- Anterior plane discrepancies – Essentially alter the position of the teeth, especially the anterior teeth in the focal trough. The two possible options are that the patient is positioned either too far forward or too far backward.
- Too far forward – Anterior positioning of the patient too far forward occurs either due to patient slipping forward, sucking the bite block or not using a bite block.
- This error can be prevented by ensuring the midsagittal reference line of the panoramic unit coincides with the patient’s midline and that this line is perpendicular to the floor. Prevention of patient movement can be facilitated by adjustment of the lateral head supports to stabilize the patient and prevent movement during exposure.
- The principle effect of mal-positioning the patient is to off set more lateral and posterior structures, like the posterior dentition and ramus, with respect to the focal trough and x-ray beam projection.
- Twisting – The most obvious image effects from the patient “twisting” within the machine are anatomic. Most noticeably:
- The width of ramus on one side reduces (closer to the film) and becomes closer to the spine.
- The width of the ramus on other side increases (farther away) and is further away from the spine – it may also be off the image.
- The conchae on the side opposite the twisting are more pronounced.
- The maxillary sinus and nasal fossa of the same side as the twisting become more noticeable.
While the anterior teeth remain relatively normal, there are two secondary effects on the dentition:
- The first is that tooth size increases posteriorly on the side opposite to the direction of head tilt and,
- Secondly, there appears to be increased overlapping of contacts on the opposite side of the tilt.

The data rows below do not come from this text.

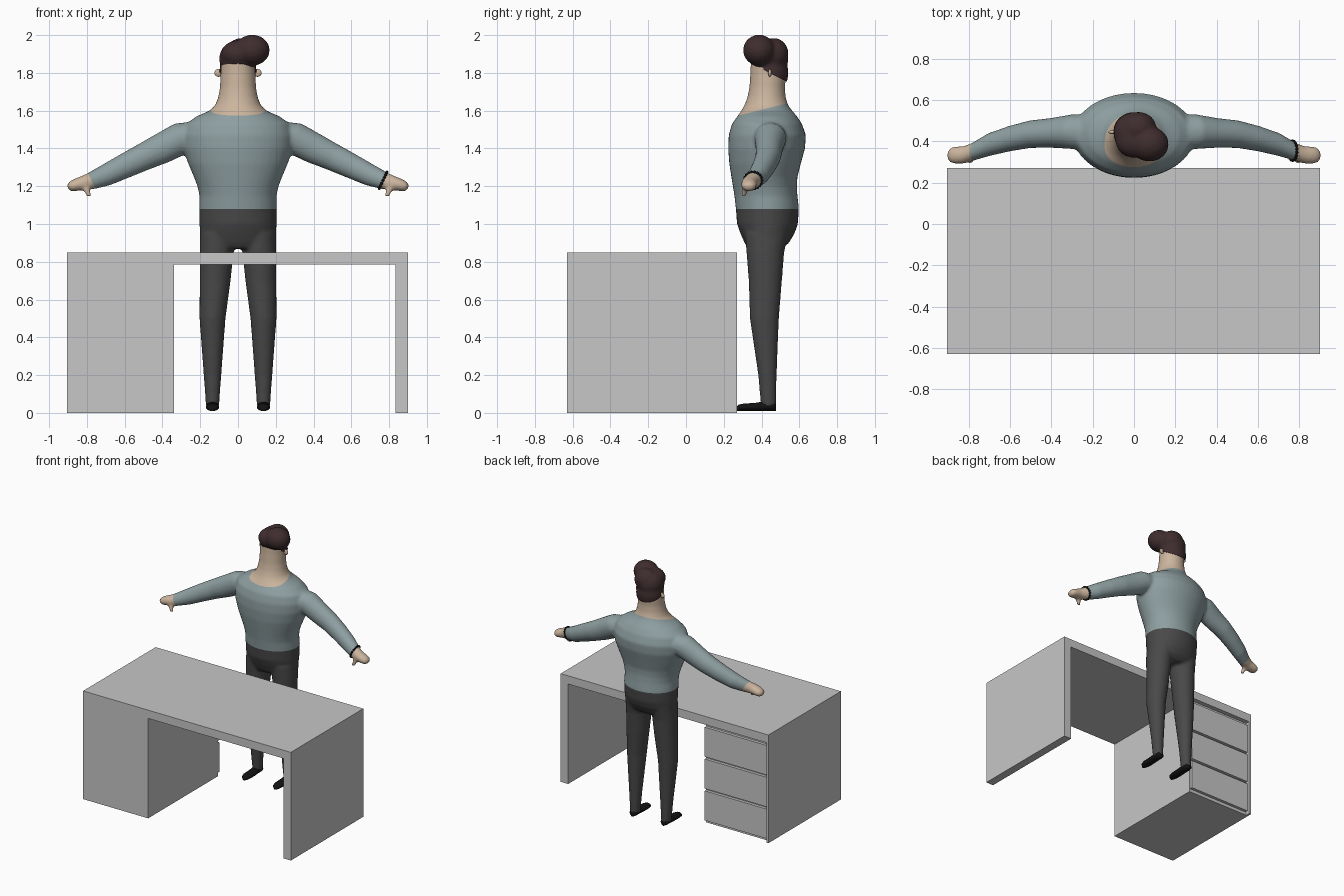
import bpy, bmesh, math
from mathutils import Vector, Matrix

if "Cube" in bpy.data.objects:
    bpy.data.objects.remove(bpy.data.objects["Cube"])


def material(name, rgb):
    m = bpy.data.materials.new(name)
    m.diffuse_color = (*rgb, 1)
    m.use_nodes = True
    m.node_tree.nodes["Principled BSDF"].inputs["Base Color"].default_value = m.diffuse_color
    return m


GREY = material("desk grey", (0.57, 0.57, 0.57))
SKIN = material("skin", (0.60, 0.46, 0.34))
SWEATER = material("sweater blue grey", (0.27, 0.345, 0.355))
TROUSERS = material("trouser charcoal", (0.066, 0.066, 0.066))
HAIR = material("hair dark brown", (0.05, 0.026, 0.028))
BLACK = material("black", (0.006, 0.006, 0.006))


def add_object(name, bm, mat, smooth=True, angle=None):
    me = bpy.data.meshes.new(name)
    bm.to_mesh(me)
    bm.free()
    me.materials.append(mat)
    for p in me.polygons:
        p.use_smooth = smooth
        p.material_index = 0
    if angle:
        me.set_sharp_from_angle(angle=math.radians(angle))
    ob = bpy.data.objects.new(name, me)
    bpy.context.collection.objects.link(ob)
    return ob


def box(name, x0, x1, y0, y1, z0, z1):
    bm = bmesh.new()
    size = Matrix.Diagonal((x1 - x0, y1 - y0, z1 - z0, 1))
    mid = Matrix.Translation(((x0 + x1) / 2, (y0 + y1) / 2, (z0 + z1) / 2))
    bmesh.ops.create_cube(bm, size=1, matrix=mid @ size)
    return add_object(name, bm, GREY, smooth=False)


def loft(bm, rings, n=28):
    """Closed tube through elliptical rings given as (centre, u, v)."""
    loops = []
    for c, u, v in rings:
        c, u, v = Vector(c), Vector(u), Vector(v)
        loops.append([bm.verts.new(c + u * math.cos(2 * math.pi * i / n)
                                   + v * math.sin(2 * math.pi * i / n)) for i in range(n)])
    faces = [bm.faces.new(loops[0]), bm.faces.new(loops[-1])]
    for a, b in zip(loops, loops[1:]):
        for i in range(n):
            j = (i + 1) % n
            faces.append(bm.faces.new((a[i], a[j], b[j], b[i])))
    bmesh.ops.recalc_face_normals(bm, faces=faces)


def ellipsoid(bm, c, r, seg=32):
    bmesh.ops.create_uvsphere(bm, u_segments=seg, v_segments=seg // 2, radius=1,
                              matrix=Matrix.Translation(c) @ Matrix.Diagonal((*r, 1)))


def fuse(bm, voxel, iterations):
    """Merge overlapping volumes into one soft skin and return it as a bmesh."""
    ob = add_object("blend_helper", bm, SKIN)
    rm = ob.modifiers.new("remesh", 'REMESH')
    rm.mode = 'VOXEL'
    rm.voxel_size = voxel
    sm = ob.modifiers.new("smooth", 'SMOOTH')
    sm.factor = 0.5
    sm.iterations = iterations
    dg = bpy.context.evaluated_depsgraph_get()
    me = bpy.data.meshes.new_from_object(ob.evaluated_get(dg))
    out = bmesh.new()
    out.from_mesh(me)
    bpy.data.objects.remove(ob)
    bpy.data.meshes.remove(me)
    return out


def cut(bm, co, no, clear=False):
    geom = bm.verts[:] + bm.edges[:] + bm.faces[:]
    return bmesh.ops.bisect_plane(bm, geom=geom, dist=1e-5, plane_co=co, plane_no=no,
                                  clear_inner=clear)


# Desk: top, side panel, drawer cabinet
box("desk_top", -0.905, 0.9, -0.63, 0.27, 0.785, 0.85)
box("desk_side_panel", 0.835, 0.9, -0.63, 0.27, 0, 0.785)
box("cabinet_body", -0.887, -0.34, -0.63, 0.235, 0, 0.785)
box("cabinet_outer_panel", -0.905, -0.887, -0.63, 0.27, 0, 0.785)
for i in range(3):
    z = 0.025 + i * 0.25
    box(f"drawer_{i + 1}", -0.88, -0.343, 0.235, 0.258, z, z + 0.232)

# Body volumes: trunk, neck and head as (z, y front, y back, half width)
trunk = [(0.87, .33, .51, .165), (0.9, .31, .545, .195), (0.95, .288, .575, .202),
         (1.0, .27, .592, .204), (1.08, .264, .598, .205), (1.15, .256, .59, .204),
         (1.2, .248, .587, .215), (1.25, .24, .59, .234), (1.32, .229, .608, .264),
         (1.4, .223, .63, .29), (1.47, .226, .635, .295), (1.53, .243, .614, .275),
         (1.57, .272, .588, .22), (1.6, .293, .562, .15), (1.63, .31, .54, .12),
         (1.67, .325, .528, .105), (1.72, .335, .524, .096), (1.8, .341, .531, .092),
         (1.88, .343, .53, .091), (1.92, .365, .515, .07)]
legs = [(0.025, .135, .437, .034, .04), (0.2, .135, .431, .047, .049),
        (0.5, .135, .415, .069, .077), (0.7, .121, .42, .082, .088),
        (0.85, .113, .42, .09, .1), (0.95, .105, .427, .095, .115)]
arms = [(.16, .44, 1.47, .09, .085), (.3, .447, 1.454, .084, .086), (.4, .441, 1.402, .072, .082),
        (.5, .435, 1.355, .067, .073), (.6, .414, 1.307, .062, .066), (.7, .385, 1.258, .056, .058),
        (.78, .35, 1.226, .044, .046), (.82, .335, 1.216, .043, .039), (.86, .333, 1.206, .043, .033),
        (.885, .333, 1.197, .038, .028), (.9, .333, 1.19, .022, .016)]
TILT = math.radians(25)
bm = bmesh.new()
loft(bm, [((0, (a + b) / 2, z), (rx, 0, 0), (0, (b - a) / 2, 0)) for z, a, b, rx in trunk], 40)
for s in (-1, 1):
    loft(bm, [((s * x, y, z), (rx, 0, 0), (0, ry, 0)) for z, x, y, rx, ry in legs])
    loft(bm, [((s * x, y, z), (0, ry, 0), (s * rz * math.sin(TILT), 0, rz * math.cos(TILT)))
              for x, y, z, ry, rz in arms])
    # thumb
    loft(bm, [((s * x, y, z), (r, 0, 0), (0, r, 0)) for x, y, z, r in
              ((.815, .322, 1.215, .02), (.8, .312, 1.18, .018), (.788, .303, 1.143, .014))], 14)
body = fuse(bm, 0.01, 7)

# Clothing borders: waist, neckline, wrists
WAIST = 1.08
NECK_CO, NECK_NO = Vector((0, 0.30, 1.58)), Vector((0, -0.25, 1)).normalized()
WRIST_CO, WRIST_NO = Vector((0.775, 0.35, 1.228)), Vector((math.cos(TILT), 0, -math.sin(TILT)))
FLIP = Matrix.Diagonal((-1, 1, 1))
cut(body, (0, 0, WAIST), (0, 0, 1))
cut(body, NECK_CO, NECK_NO)
cut(body, WRIST_CO, WRIST_NO)
cut(body, FLIP @ WRIST_CO, FLIP @ WRIST_NO)


def region(p):
    if p.z < WAIST:
        return "trousers"
    if (p - NECK_CO).dot(NECK_NO) > 0:
        return "head_and_neck"
    q = Vector((abs(p.x), p.y, p.z))
    if (q - WRIST_CO).dot(WRIST_NO) > 0:
        return "hands"
    return "sweater"


for name, mat in (("trousers", TROUSERS), ("sweater", SWEATER),
                  ("head_and_neck", SKIN), ("hands", SKIN)):
    part = body.copy()
    drop = [f for f in part.faces if region(f.calc_center_median()) != name]
    bmesh.ops.delete(part, geom=drop, context='FACES')
    add_object(name, part, mat)
body.free()

# Hair: swept quiff over a cap, trimmed along a sloping hairline
bm = bmesh.new()
for c, r in (((0, .44, 1.875), (.1, .102, .098)), ((0, .45, 1.80), (.1, .092, .12)),
             ((.075, .387, 1.92), (.093, .085, .082)), ((0, .405, 1.9), (.09, .085, .072)),
             ((.02, .465, 1.9), (.088, .078, .085))):
    ellipsoid(bm, c, r)
hair = fuse(bm, 0.01, 6)
res = cut(hair, (0, .44, 1.80), (0, 0.447, 0.894), clear=True)
edges = [e for e in res["geom_cut"] if isinstance(e, bmesh.types.BMEdge)]
bmesh.ops.holes_fill(hair, edges=edges, sides=0)
add_object("hair", hair, HAIR, angle=50)

# Ears and shoes
shoe = [(.266, .012, .01), (.28, .027, .017), (.31, .035, .02), (.36, .035, .021),
        (.41, .032, .025), (.45, .033, .027), (.47, .026, .025), (.477, .012, .014)]
for s, side in ((-1, "left"), (1, "right")):
    bm = bmesh.new()
    ellipsoid(bm, (s * .104, .444, 1.80), (.021, .009, .021), 16)
    add_object(f"{side}_ear", bm, SKIN)
    bm = bmesh.new()
    loft(bm, [((s * .135, y, .01 + rz), (rx, 0, 0), (0, 0, rz)) for y, rx, rz in shoe], 20)
    add_object(f"{side}_shoe", bm, BLACK, angle=60)

# Beaded bracelet around one wrist
bm = bmesh.new()
up = Vector((math.sin(TILT), 0, math.cos(TILT)))
for i in range(18):
    a = 2 * math.pi * i / 18
    p = Vector((.768, .355, 1.231)) + Vector((0, .047, 0)) * math.cos(a) + up * .049 * math.sin(a)
    ellipsoid(bm, p, (.008, .008, .008), 8)
add_object("bracelet", bm, BLACK)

Twisting not only produces a distorted image that may be more difficult to interpret, this error can create pseudo-pathology. An interesting feature sometimes visualized on radiographs is a triangular radiopacity apparently located within the maxillary sinus.
- Tilting – The principle effect of tilting the patient is to create artifacts in the dentition and ramus superoinferiorly. The most obvious image effects are also anatomic. Most noticeably:

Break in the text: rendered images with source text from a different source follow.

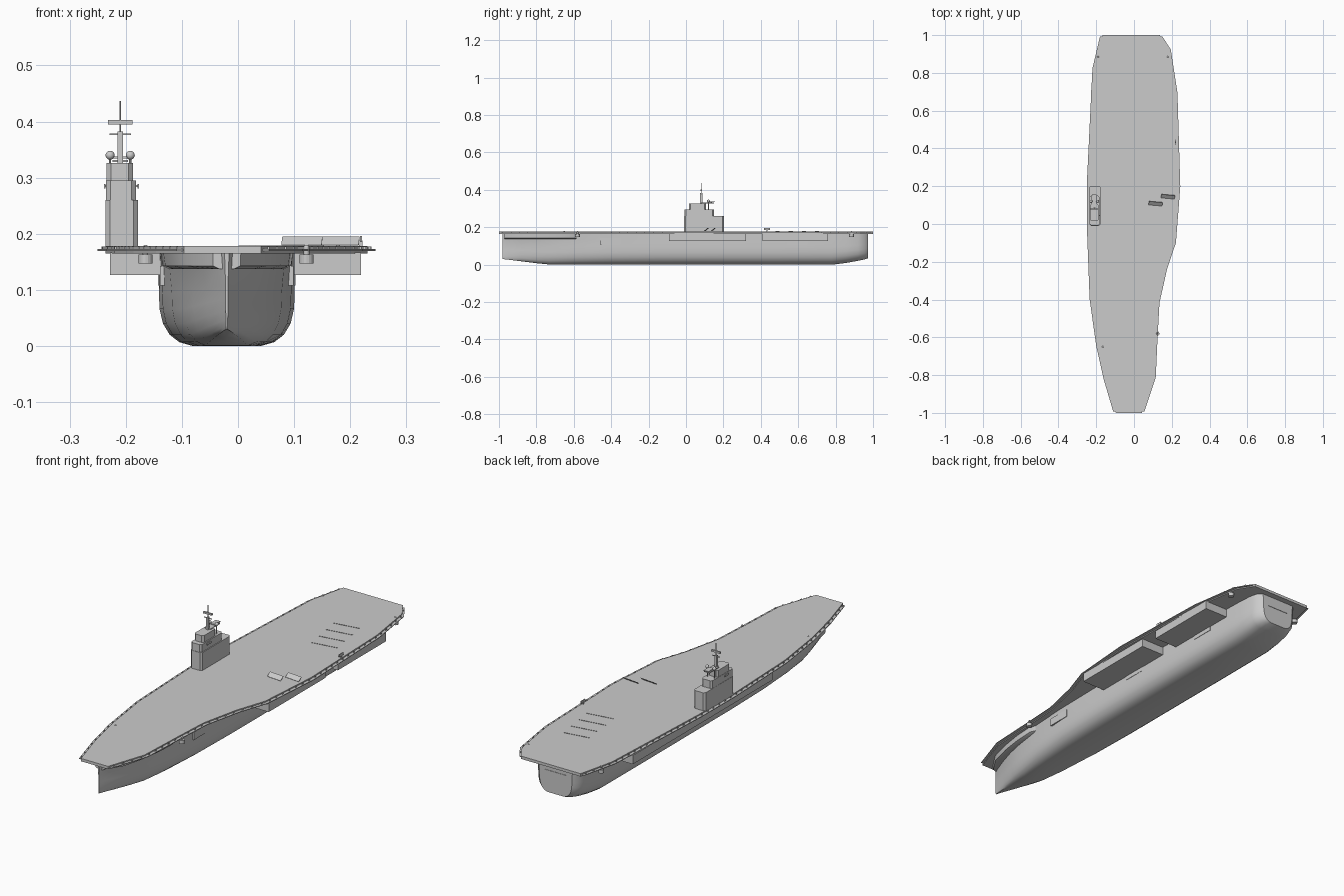
import bpy, bmesh, math
from mathutils import Vector

DECK = 0.178


def make(name, verts, faces, smooth=None):
    me = bpy.data.meshes.new(name)
    me.from_pydata(verts, [], faces)
    bm = bmesh.new()
    bm.from_mesh(me)
    bmesh.ops.recalc_face_normals(bm, faces=bm.faces)
    bm.to_mesh(me)
    bm.free()
    ob = bpy.data.objects.new(name, me)
    bpy.context.collection.objects.link(ob)
    if smooth:
        bpy.ops.object.select_all(action='DESELECT')
        ob.select_set(True)
        bpy.context.view_layer.objects.active = ob
        bpy.ops.object.shade_smooth_by_angle(angle=math.radians(smooth))
    return ob


def loft(name, rings, smooth=None):
    n = len(rings[0])
    verts = [v for r in rings for v in r]
    faces = [list(range(n)), list(range(len(verts) - n, len(verts)))]
    for i in range(len(rings) - 1):
        for j in range(n):
            k = (j + 1) % n
            faces.append([i * n + j, i * n + k, i * n + n + k, i * n + n + j])
    return make(name, verts, faces, smooth)


def prism(name, pts, z0, z1):
    return loft(name, [[(x, y, z) for x, y in pts] for z in (z0, z1)])


def box(name, x0, x1, y0, y1, z0, z1):
    return prism(name, [(x0, y0), (x1, y0), (x1, y1), (x0, y1)], z0, z1)


def tier(name, x0, x1, y0, y1, z0, z1, c=0.008):
    return prism(name, [(x0 + c, y0), (x1 - c, y0), (x1, y0 + c), (x1, y1 - c),
                        (x1 - c, y1), (x0 + c, y1), (x0, y1 - c), (x0, y0 + c)], z0, z1)


def rod(name, x, y, z0, z1, r, n=16):
    ring = [(x + r * math.cos(2 * math.pi * i / n), y + r * math.sin(2 * math.pi * i / n)) for i in range(n)]
    ob = prism(name, ring, z0, z1)
    return ob


def dome(name, x, y, z, r):
    bpy.ops.mesh.primitive_uv_sphere_add(segments=16, ring_count=10, radius=r, location=(x, y, z))
    ob = bpy.context.object
    ob.name = name
    bpy.ops.object.shade_smooth()
    return ob


# Flight deck and the thin catwalk around it
right = [(0.055, -1), (0.115, -0.82), (0.125, -0.6), (0.135, -0.42), (0.175, -0.24),
         (0.222, -0.1), (0.245, 0.2), (0.23, 0.7), (0.195, 0.93), (0.15, 1)]
left = [(-0.18, 1), (-0.22, 0.83), (-0.248, 0.25), (-0.25, 0), (-0.235, -0.4),
        (-0.2, -0.65), (-0.16, -0.83), (-0.11, -1)]
inner_r = [(x - 0.014, y) for x, y in right]
inner_l = [(x + 0.014, y) for x, y in left]
prism("flight_deck", inner_r + inner_l, 0.165, DECK)
prism("catwalk", [(x, y * 0.993) for x, y in right + left], 0.1695, 0.1725)

# Catwalk posts along both edges
post = 0
for path in (right, left):
    for (x0, y0), (x1, y1) in zip(path, path[1:]):
        n = max(1, int(abs(y1 - y0) / 0.04))
        for i in range(n):
            t = (i + 0.5) / n
            s = -0.008 if path is right else 0.008
            x, y = x0 + (x1 - x0) * t + s, y0 + (y1 - y0) * t
            box("catwalk_post", x - 0.0015, x + 0.0015, y - 0.004, y + 0.004, 0.172, 0.1775)

# Hull: stations of (y, half width at deck, half width low, keel height)
CX = -0.02
stations = [(-0.98, 0.004, 0.002, 0.03), (-0.95, 0.022, 0.012, 0.027), (-0.88, 0.05, 0.036, 0.018),
            (-0.8, 0.074, 0.06, 0.008), (-0.73, 0.088, 0.077, 0.001), (-0.6, 0.105, 0.098, 0),
            (-0.4, 0.117, 0.115, 0), (-0.15, 0.121, 0.121, 0), (0.5, 0.121, 0.121, 0),
            (0.78, 0.121, 0.12, 0), (0.86, 0.119, 0.117, 0.01), (0.92, 0.114, 0.111, 0.021),
            (0.955, 0.104, 0.1, 0.028), (0.972, 0.085, 0.082, 0.034)]
half = [(0.0, 0), (0.5, 0.0), (0.7, 0.007), (0.84, 0.02), (0.94, 0.04), (0.99, 0.066), (1.0, 0.095)]
rings = []
for y, wt, wl, b in stations:
    side = [(wl * u, b + h * (0.165 - b) / 0.165) for u, h in half] + [((wt + wl) / 2, 0.135), (wt, 0.166)]
    rings.append([(CX + u, y, z) for u, z in side] + [(CX - u, y, z) for u, z in side[:0:-1]])
loft("hull", rings, 40)

# Flared gallery under the bow part of the deck
flare = [(-0.97, 0.025, 0.012), (-0.9, 0.072, 0.046), (-0.8, 0.098, 0.074),
         (-0.7, 0.113, 0.094), (-0.61, 0.118, 0.102), (-0.58, 0.106, 0.098)]
loft("bow_gallery", [[(CX - b, y, 0.137), (CX - a * 0.97, y, 0.143), (CX - a, y, 0.166), (CX + a, y, 0.166),
                      (CX + a * 0.97, y, 0.143), (CX + b, y, 0.137)] for y, a, b in flare], 40)

# Side sponsons under the deck
box("right_sponson_front", 0.09, 0.219, -0.09, 0.32, 0.127, 0.167)
box("right_sponson_rear", 0.09, 0.219, 0.41, 0.76, 0.127, 0.167)
box("left_sponson", -0.228, -0.13, -0.3, 0.71, 0.127, 0.167)

# Hull doors and the stern opening frame
for y in (-0.46, 0.07, 0.54):
    for s in (-1, 1):
        w = 0.117 if y < 0 else 0.1205
        xs = sorted((CX + s * (w - 0.01), CX + s * (w + 0.002)))
        box("hull_door", xs[0], xs[1], y, y + 0.11, 0.108, 0.143)
box("stern_door", CX - 0.055, CX + 0.055, 0.965, 0.974, 0.115, 0.135)

# Point defence mounts at the deck edge
for x, y in ((0.122, -0.58), (-0.165, -0.65), (-0.19, 0.885), (0.178, 0.885)):
    rod("gun_platform", x, y, 0.147, 0.163, 0.0125)
    rod("gun_base", x, y, 0.163, 0.176, 0.005)
    dome("gun_dome", x, y, 0.1755, 0.005)

# Landing aid at the right edge
box("landing_light_post", 0.216, 0.222, 0.43, 0.436, 0.17, 0.188)
box("landing_light_panel", 0.217, 0.221, 0.418, 0.448, 0.185, 0.196)

# Blast deflectors, tilted plates
for x, y in ((0.114, 0.108), (0.18, 0.145)):
    ob = box("blast_deflector", -0.036, 0.036, -0.012, 0.012, -0.001, 0.001)
    ob.rotation_euler = (math.radians(38), 0, math.radians(-5))
    ob.location = (x, y, 0.187)

# Arresting wires
for i in range(4):
    ob = box("arresting_wire", -0.062, 0.062, -0.0012, 0.0012, -0.001, 0.001)
    ob.rotation_euler = (0, 0, math.radians(9))
    ob.location = (0.062 + i * 0.01, 0.70 - i * 0.07, DECK + 0.0005)

# Island tiers
tier("island_base", -0.236, -0.178, -0.01, 0.202, 0.175, 0.26)
tier("island_middle", -0.235, -0.182, -0.008, 0.15, 0.26, 0.295)
tier("island_bridge", -0.234, -0.187, 0.015, 0.107, 0.295, 0.326)
for x in (-0.2375, -0.178):
    box("bridge_wing_light", x - 0.0015, x + 0.0015, 0.03, 0.06, 0.281, 0.289)
for x in (-0.236, -0.181):
    box("bridge_wing_arm", x - 0.003, x + 0.003, 0.042, 0.048, 0.283, 0.287)

# Mast with yard, bar antenna and pole
box("mast", -0.215, -0.205, 0.076, 0.088, 0.325, 0.382)
box("mast_yard", -0.229, -0.191, 0.08, 0.084, 0.3765, 0.379)
rod("mast_pole", -0.21, 0.082, 0.38, 0.437, 0.0015, 8)
box("search_antenna", -0.232, -0.188, 0.078, 0.086, 0.395, 0.403)

# Radar arm with aft panel and two domes
box("radar_arm", -0.224, -0.196, 0.08, 0.15, 0.328, 0.332)
box("radar_panel", -0.222, -0.198, 0.115, 0.155, 0.334, 0.338)
rod("radar_post", -0.21, 0.135, 0.33, 0.335, 0.003, 8)
for x in (-0.228, -0.192):
    dome("radar_dome", x, 0.12, 0.34, 0.008)
    rod("radar_dome_post", x, 0.12, 0.295, 0.335, 0.002, 8)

- The lower border of the mandible slopes markedly on the side to which the head is tilted.
- The mandible also appears elongated and tilted up.
The effects of tilting on the dentition include:
- A reduction in the size of the teeth on the tilted side.
- A greater overlap of the teeth on the opposite side.
- Canting (sloping) of the occlusal plane towards the tilted side.
- Most noticeably, the TMJs are positioned higher and in many cases off the image.
- Secondly the hyoid bone comes into the doubling diamond and forms a single widened line
- Finally the anterior mandible is usually unsharp or fuzzy
Dentition effects are probably the most visually obvious and include:
- Severe curvature of the occlusal plane producing a “Jack-O-Lantern” effect and,
- Lack of definition of the lower incisors and pronounced foreshortening of the roots of these teeth.